Saved entries
○ ○ ○ ○ ○ ○ ○
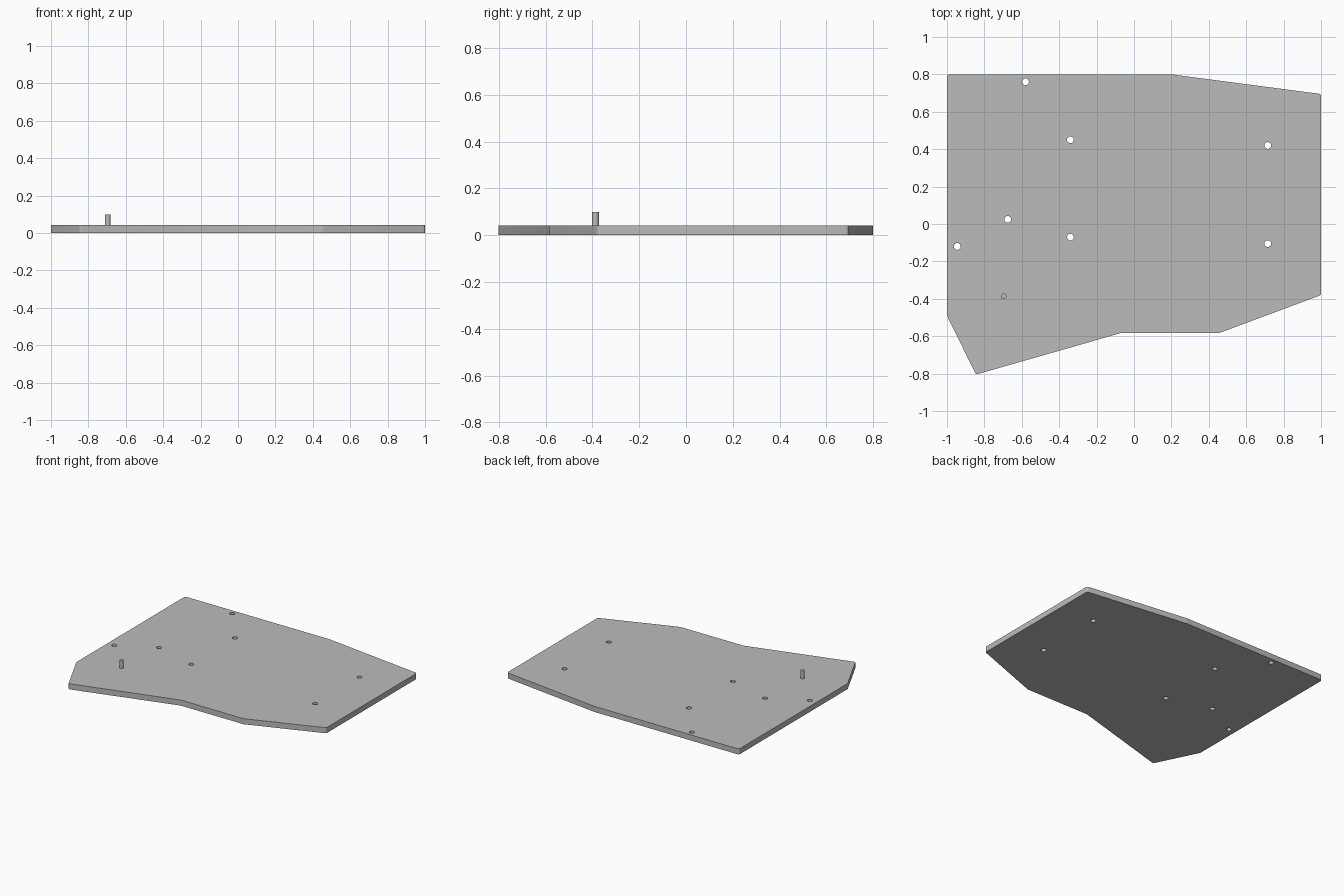
import bpy
import bmesh
from math import cos, sin, tau
from mathutils import Vector

cube = bpy.data.objects.get("Cube")
if cube:
    bpy.data.objects.remove(cube, do_unlink=True)

THICKNESS = 0.042
HOLE_RADIUS = 0.018
CORNER_RADIUS = 0.015

grey = bpy.data.materials.new("plain grey")
grey.use_nodes = True
grey.diffuse_color = (0.5, 0.5, 0.5, 1)
grey.node_tree.nodes["Principled BSDF"].inputs["Base Color"].default_value = (0.5, 0.5, 0.5, 1)


def rounded(corners, radius, steps=6):
    """Round each corner of a closed outline with a tangent arc."""
    points = []
    for i, corner in enumerate(corners):
        p = Vector(corner)
        a = (Vector(corners[i - 1]) - p).normalized()
        b = (Vector(corners[(i + 1) % len(corners)]) - p).normalized()
        half = a.angle(b) / 2
        centre = p + (a + b).normalized() * radius / sin(half)
        reach = radius * cos(half) / sin(half)
        start, end = p + a * reach - centre, p + b * reach - centre
        for k in range(steps + 1):
            arm = start.lerp(end, k / steps).normalized() * radius
            points.append(centre + arm)
    return points


def circle(x, y, radius, sides=32):
    return [(x + radius * cos(tau * k / sides), y + radius * sin(tau * k / sides))
            for k in range(sides)]


def extruded(name, loops, bottom, top):
    """Fill closed loops (inner loops become holes) and extrude upward."""
    curve = bpy.data.curves.new(name, "CURVE")
    curve.dimensions = "2D"
    curve.fill_mode = "BOTH"
    curve.extrude = (top - bottom) / 2
    for loop in loops:
        spline = curve.splines.new("POLY")
        spline.points.add(len(loop) - 1)
        for point, (x, y) in zip(spline.points, loop):
            point.co = (x, y, 0, 1)
        spline.use_cyclic_u = True
    obj = bpy.data.objects.new(name, curve)
    obj.location.z = (top + bottom) / 2
    bpy.context.collection.objects.link(obj)
    bpy.ops.object.select_all(action="DESELECT")
    obj.select_set(True)
    bpy.context.view_layer.objects.active = obj
    bpy.ops.object.convert(target="MESH")
    obj = bpy.context.object
    # Weld caps to walls
    bm = bmesh.new()
    bm.from_mesh(obj.data)
    bmesh.ops.remove_doubles(bm, verts=bm.verts, dist=0.0001)
    bmesh.ops.recalc_face_normals(bm, faces=bm.faces)
    bm.to_mesh(obj.data)
    bm.free()
    obj.data.materials.clear()
    obj.data.materials.append(grey)
    bpy.ops.object.shade_smooth_by_angle()
    return obj


# Flat plate with drilled holes
outline = [(-1, 0.8), (-1, -0.49), (-0.845, -0.805), (-0.07, -0.583),
           (0.455, -0.583), (1, -0.38), (1, 0.695), (0.2, 0.8)]
holes = [(-0.58, 0.76), (-0.34, 0.45), (0.715, 0.42), (-0.675, 0.025),
         (-0.945, -0.12), (-0.34, -0.07), (0.715, -0.105)]
# The concave corner stays sharp; the rest are rounded
sharp = outline[3]
edge = [p for i, p in enumerate(rounded(outline, CORNER_RADIUS)) if i // 7 != 3]
edge.insert(21, Vector(sharp))
extruded("plate", [edge] + [circle(x, y, HOLE_RADIUS) for x, y in holes], 0, THICKNESS)

# Upright locating pin
extruded("pin", [circle(-0.697, -0.387, 0.015)], THICKNESS - 0.01, 0.1)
○ ○ ○ ○ ○ ○ ○
▶ _Exercise_
For every line above that holds the word "curve", report the whole line.

▶ _Reply_
    curve = bpy.data.curves.new(name, "CURVE")
    curve.dimensions = "2D"
    curve.fill_mode = "BOTH"
    curve.extrude = (top - bottom) / 2
        spline = curve.splines.new("POLY")
    obj = bpy.data.objects.new(name, curve)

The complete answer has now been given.